(1) Controls designated equipment and emissions.

(2) Assigns EW control to monitor own ship radiations and ensure compliance with the plan in effect.

3. Electronic Attack (EA) control:

a. The use of mechanical jamming (such as chaff) or electronic jamming will be directed by command and control personnel such as the CO or TAO. It will then executed by EW control.

(1) EA may be used against enemy aircraft attempting to target the ship or against incoming missiles from enemy aircraft.

F. THE AIR INTERCEPT CONTROLLER (AIC) - as discussed in section E above, the AIC is a specially trained OS.

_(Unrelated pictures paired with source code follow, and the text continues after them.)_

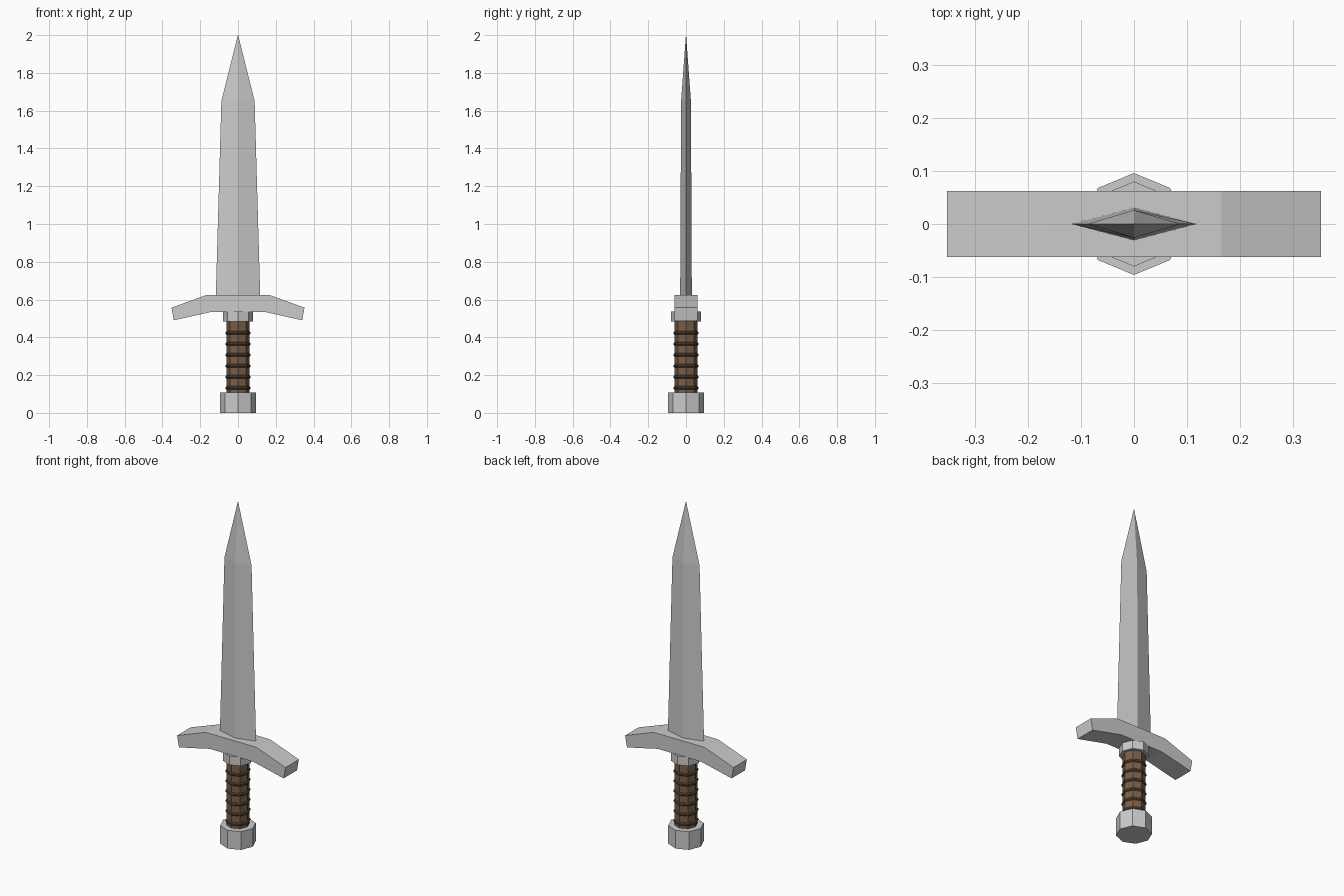
import bpy, bmesh, math

if "Cube" in bpy.data.objects:
    bpy.data.objects.remove(bpy.data.objects["Cube"])


def make_object(name, bm, mat=None):
    bmesh.ops.recalc_face_normals(bm, faces=bm.faces)
    me = bpy.data.meshes.new(name)
    bm.to_mesh(me)
    bm.free()
    ob = bpy.data.objects.new(name, me)
    bpy.context.collection.objects.link(ob)
    if mat:
        me.materials.append(mat)
    return ob


def loft(name, rings, mat=None):
    """Skin equal-length rings of points, capping both ends."""
    bm = bmesh.new()
    vs = [[bm.verts.new(p) for p in ring] for ring in rings]
    n = len(vs[0])
    for a, b in zip(vs, vs[1:]):
        for i in range(n):
            j = (i + 1) % n
            bm.faces.new((a[i], a[j], b[j], b[i]))
    bm.faces.new(vs[0][::-1])
    bm.faces.new(vs[-1])
    bmesh.ops.remove_doubles(bm, verts=bm.verts, dist=1e-5)
    return make_object(name, bm, mat)


def octagon(r, z):
    return [(r * math.cos(i * math.pi / 4), r * math.sin(i * math.pi / 4), z)
            for i in range(8)]


def diamond(w, d, z):
    return [(w, 0, z), (0, d, z), (-w, 0, z), (0, -d, z)]


def material(name, rgb):
    m = bpy.data.materials.new(name)
    m.diffuse_color = (*rgb, 1)
    m.use_nodes = True
    m.node_tree.nodes["Principled BSDF"].inputs["Base Color"].default_value = m.diffuse_color
    return m


leather = material("leather", (0.19, 0.115, 0.065))
cord = material("dark_cord", (0.10, 0.065, 0.04))

# Blade: diamond section tapering to a point
blade = loft("blade", [diamond(0.118, 0.031, 0.60), diamond(0.088, 0.026, 1.65),
                       diamond(0.001, 0.0005, 2.0)])

# Crossguard: drooping profile mirrored in x, extruded in y
half = [(0.165, 0.625), (0.352, 0.557), (0.34, 0.49), (0.14, 0.535)]
profile = half + [(-x, z) for x, z in reversed(half)]
guard = loft("crossguard", [[(x, y, z) for x, z in profile] for y in (-0.062, 0.062)])

# Collar, grip and pommel: eight-sided
loft("collar", [octagon(0.08, 0.485), octagon(0.08, 0.537)])
loft("grip", [octagon(0.061, 0.10), octagon(0.061, 0.49)], leather)
loft("pommel", [octagon(0.096, 0.0), octagon(0.096, 0.107)])

# Cord rings around the grip
for i in range(6):
    z = 0.132 + i * 0.0583
    loft(f"grip_ring_{i + 1}", [octagon(0.06, z - 0.01), octagon(0.067, z - 0.004),
                                octagon(0.067, z + 0.004), octagon(0.06, z + 0.01)], cord)
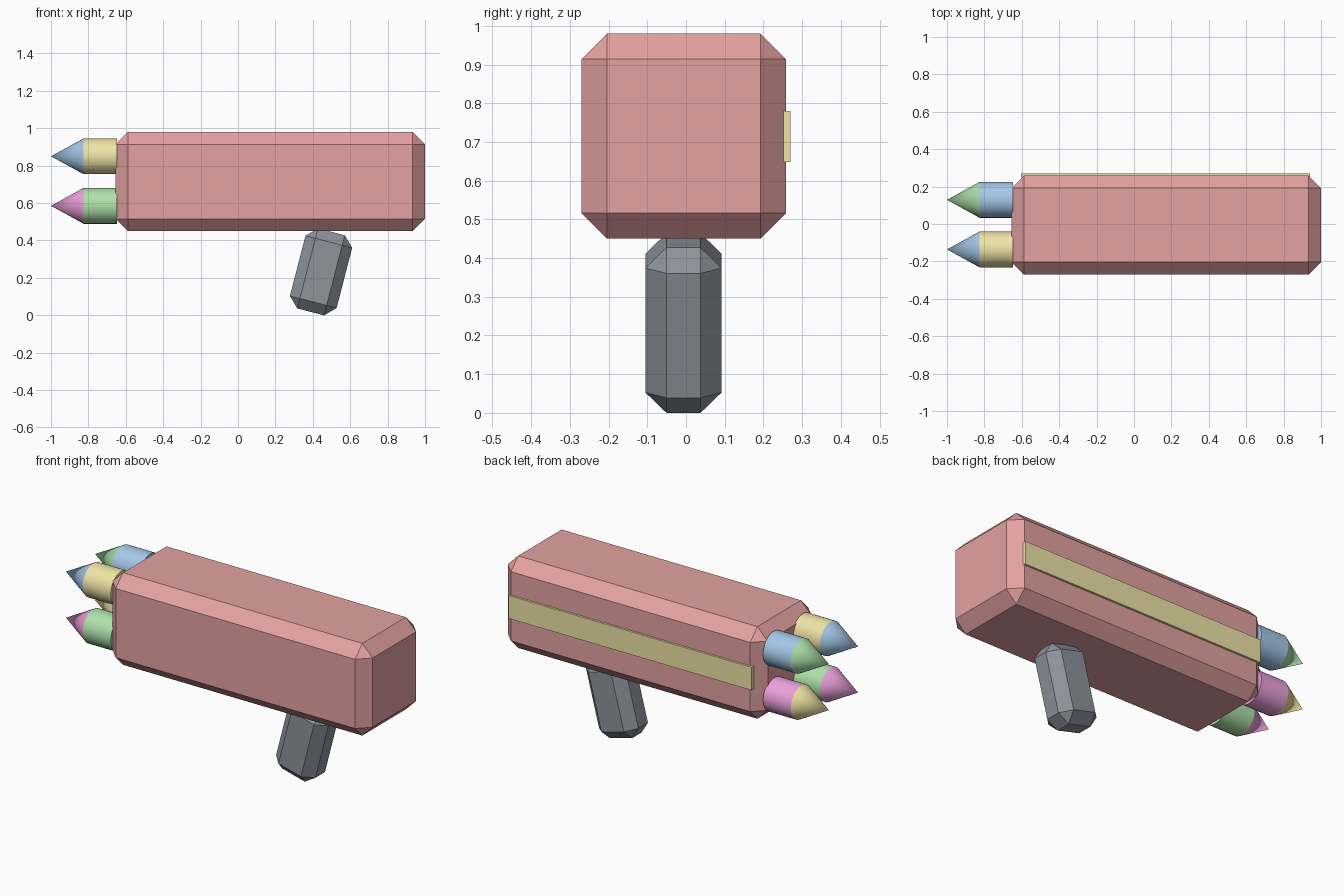
import bpy, math

if "Cube" in bpy.data.objects:
    bpy.data.objects.remove(bpy.data.objects["Cube"])


def paint(obj, name, rgb):
    mat = bpy.data.materials.get(name) or bpy.data.materials.new(name)
    mat.diffuse_color = (*rgb, 1)
    mat.use_nodes = True
    mat.node_tree.nodes["Principled BSDF"].inputs["Base Color"].default_value = mat.diffuse_color
    obj.data.materials.append(mat)


def box(name, lo, hi, bevel=0.0, tilt=0.0):
    """Box between two corners, with chamfered edges and a tilt about its own y axis."""
    centre = [(a + b) / 2 for a, b in zip(lo, hi)]
    bpy.ops.mesh.primitive_cube_add(size=1, location=centre)
    obj = bpy.context.object
    obj.name = name
    obj.scale = [b - a for a, b in zip(lo, hi)]
    bpy.ops.object.transform_apply(location=False, rotation=False, scale=True)
    if bevel:
        mod = obj.modifiers.new("chamfer", 'BEVEL')
        mod.width = bevel
        mod.segments = 1
    obj.rotation_euler.y = tilt
    return obj


def cone_x(name, x_tip, x_base, r_tip, r_base, y, z):
    """Round part along x, from its tip (-x) to its base (+x)."""
    bpy.ops.mesh.primitive_cone_add(
        vertices=32, radius1=r_base, radius2=r_tip, depth=x_base - x_tip,
        location=((x_tip + x_base) / 2, y, z), rotation=(0, -math.pi / 2, 0))
    obj = bpy.context.object
    obj.name = name
    bpy.ops.object.shade_smooth_by_angle(angle=math.radians(30))
    return obj


RED, DARK = (0.78, 0.36, 0.36), (0.27, 0.29, 0.33)
COLOURS = {"yellow": (0.86, 0.77, 0.38), "blue": (0.38, 0.58, 0.82),
           "green": (0.42, 0.76, 0.40), "pink": (0.84, 0.36, 0.70)}

# Launcher body, side stripe and tilted grip
paint(box("body", (-0.655, -0.27, 0.45), (1.0, 0.258, 0.98), 0.066), "red", RED)
paint(box("side_stripe", (-0.605, 0.248, 0.648), (0.94, 0.27, 0.78)), "yellow", COLOURS["yellow"])
paint(box("grip", (0.315, -0.105, 0.011), (0.573, 0.092, 0.453), 0.055, math.radians(14.5)),
      "dark_grey", DARK)

# Four rockets: tube and pointed tip in different colours
rockets = [("upper_front", -0.136, 0.85, "yellow", "blue"),
           ("lower_front", -0.136, 0.585, "green", "pink"),
           ("upper_back", 0.129, 0.85, "blue", "green"),
           ("lower_back", 0.129, 0.585, "pink", "yellow")]
for name, y, z, tube, tip in rockets:
    paint(cone_x(name + "_rocket_tube", -0.825, -0.648, 0.096, 0.096, y, z), tube, COLOURS[tube])
    paint(cone_x(name + "_rocket_tip", -1.0, -0.825, 0.0, 0.096, y, z), tip, COLOURS[tip])
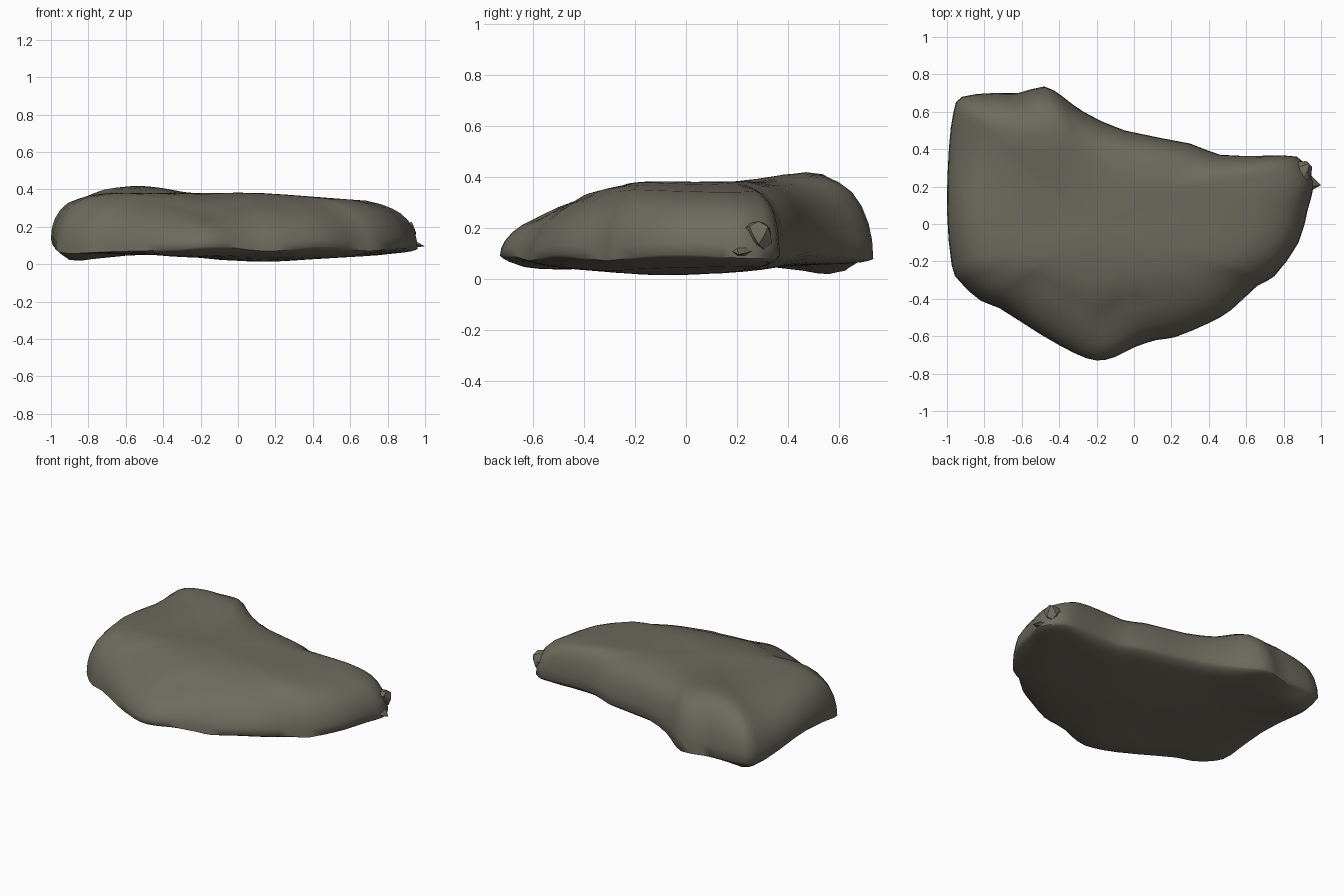
import bpy, bmesh, math, random
from mathutils import Vector

if "Cube" in bpy.data.objects:
    bpy.data.objects.remove(bpy.data.objects["Cube"])

random.seed(4)

# Plan outline of the boulder at its widest level
OUTLINE = [(-1, .07), (-.99, .4), (-.965, .6), (-.92, .68), (-.75, .70), (-.62, .70),
           (-.48, .735), (-.38, .68), (-.27, .6), (-.05, .5), (.3, .43), (.46, .37),
           (.7, .365), (.87, .36), (.94, .28), (.96, .2), (.93, .08), (.88, -.1),
           (.75, -.28), (.66, -.33), (.52, -.46), (.4, -.53), (.22, -.605), (.12, -.62),
           (0, -.66), (-.1, -.71), (-.2, -.73), (-.32, -.69), (-.5, -.59),
           (-.72, -.45), (-.82, -.41), (-.93, -.31), (-.975, -.22)]
CENTRE = Vector((-.18, .0))
# (inset from the rim, share of the height) for the shoulder, then the underside
TOP = [(.005, .22), (.02, .42), (.05, .62), (.09, .77), (.14, .88), (.2, .95), (.28, .99)]
UNDER = [(.012, .75), (.035, .5), (.08, .25), (.14, .08), (.22, 0)]
INNER = (.45, .6, .75, .9)      # shares of the radius, over crown and base


def smooth_loop(pts, steps):
    """Closed Catmull-Rom curve through the points."""
    out, n = [], len(pts)
    for i in range(n):
        a, b, c, d = (Vector(pts[(i + k) % n]) for k in (-1, 0, 1, 2))
        for s in range(steps):
            t = s / steps
            out.append(.5 * (2 * b + (c - a) * t + (2 * a - 5 * b + 4 * c - d) * t * t
                             + (3 * b - a - 3 * c + d) * t ** 3))
    return out


def bump(p, x, y, r):
    return math.exp(-((p.x - x) ** 2 + (p.y - y) ** 2) / (2 * r * r))


def top_height(p):
    z = .385 + .055 * bump(p, -.55, .53, .16) - .012 * bump(p, -.35, .15, .2)
    z -= .075 * max(0, p.x - .1) + .3 * max(0, -p.y - .2)
    return z - .04 * bump(p, -.15, -.54, .05) - .05 * bump(p, -.93, .4, .13)


def bottom_height(p):
    return (.057 - .047 * bump(p, .15, -.05, .3) - .062 * bump(p, -.86, .55, .1)
            - .025 * bump(p, -.3, -.58, .12))


def rim_height(p):
    z = .082 + .012 * math.sin(9 * p.x + 5 * p.y) + .02 * bump(p, .2, .45, .4)
    return z + .07 * bump(p, -1, .12, .2) - .035 * bump(p, -.93, -.33, .15)


def finish(name, bm, mat, angle):
    bmesh.ops.recalc_face_normals(bm, faces=bm.faces)
    me = bpy.data.meshes.new(name)
    bm.to_mesh(me)
    bm.free()
    ob = bpy.data.objects.new(name, me)
    bpy.context.collection.objects.link(ob)
    me.materials.append(mat)
    bpy.ops.object.select_all(action='DESELECT')
    ob.select_set(True)
    bpy.context.view_layer.objects.active = ob
    bpy.ops.object.shade_smooth_by_angle(angle=math.radians(angle))
    return ob


stone = bpy.data.materials.new("grey brown stone")
stone.diffuse_color = (.155, .145, .112, 1)
stone.use_nodes = True
stone.node_tree.nodes["Principled BSDF"].inputs["Base Color"].default_value = stone.diffuse_color

# Boulder: rings running from the rim up to the crown and down to the underside
bm = bmesh.new()
loop = smooth_loop(OUTLINE, 2)
n = len(loop)
rim = [bm.verts.new((p.x, p.y, rim_height(p))) for p in loop]


def ring(height, share, inset=None, inner=None):
    """Loop of vertices set in by a distance or by a share of the radius."""
    vs = []
    for p in loop:
        ray = p - CENTRE
        r = ray.length
        q = CENTRE + ray * (1 - (inner or inset * min(1, r / .7) / r))
        low = rim_height(p)
        z = low + (height(q) - low) * share
        vs.append(bm.verts.new((q.x, q.y, z)))
    return vs


def bridge(a, b):
    for i in range(n):
        j = (i + 1) % n
        bm.faces.new((a[i], a[j], b[j], b[i]))


crown = [ring(top_height, s, inset=d) for d, s in TOP]
crown += [ring(top_height, 1, inner=f) for f in INNER]
base = [ring(bottom_height, 1 - s, inset=d) for d, s in UNDER]
base += [ring(bottom_height, 1, inner=f) for f in INNER]
for rows, height in ((crown, top_height), (base, bottom_height)):
    for a, b in zip([rim] + rows, rows):
        bridge(a, b)
    tip = bm.verts.new((*CENTRE, height(CENTRE)))
    for i in range(n):
        bm.faces.new((rows[-1][i], rows[-1][(i + 1) % n], tip))
# Even out the radial creases of the crown and base, leaving the rim alone
inside = [v for row in crown[4:] + base[3:] for v in row]
for _ in range(3):
    bmesh.ops.smooth_vert(bm, verts=inside, factor=.5, use_axis_z=True)
finish("boulder", bm, stone, 60)

# Crumbled corner: small jagged lump at the right end
bm = bmesh.new()
bmesh.ops.create_icosphere(bm, subdivisions=2, radius=1)
for v in bm.verts:
    k = random.uniform(.7, 1.15)
    v.co = Vector((.9 + .05 * k * v.co.x, .285 + .065 * k * v.co.y, .17 + .06 * k * v.co.z))
finish("crumbled_corner", bm, stone, 30)

# Chipped spur: broad pointed sliver reaching the far right
bm = bmesh.new()
bmesh.ops.create_cone(bm, segments=6, radius1=.09, radius2=0, depth=.12, cap_ends=True)
for v in bm.verts:
    x, y, z = v.co
    v.co = (.94 + z, .22 + y - .2 * z, .11 + .5 * x - .25 * z)
finish("chipped_spur", bm, stone, 30)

1. Primary duties:

a. Responsible for controlling interceptor aircraft assigned to the ship:

(1) The AIC must be thoroughly versed on procedures and aircraft characteristics such as:

(a) Established control procedures.

(b) Combat performance of aircraft.

(c) Fuel consumption data.

(d) Requirements to effect a landing in adverse weather.

(e) Aircraft ranges with respect to remaining fuel.

b. Vectoring the aircraft to its assigned station.

c. Passing tactical information between the aircraft and ship.

2. Types of control provided by AIC:

a. Close: intercept of aircraft is the controller's responsibility.

b. Tactical: intercept of aircraft is pilot's responsibility, but the controller will continue to pass information and instructions.

c. Broadcast: the pilot plans and executes intercept with CIC providing information as needed.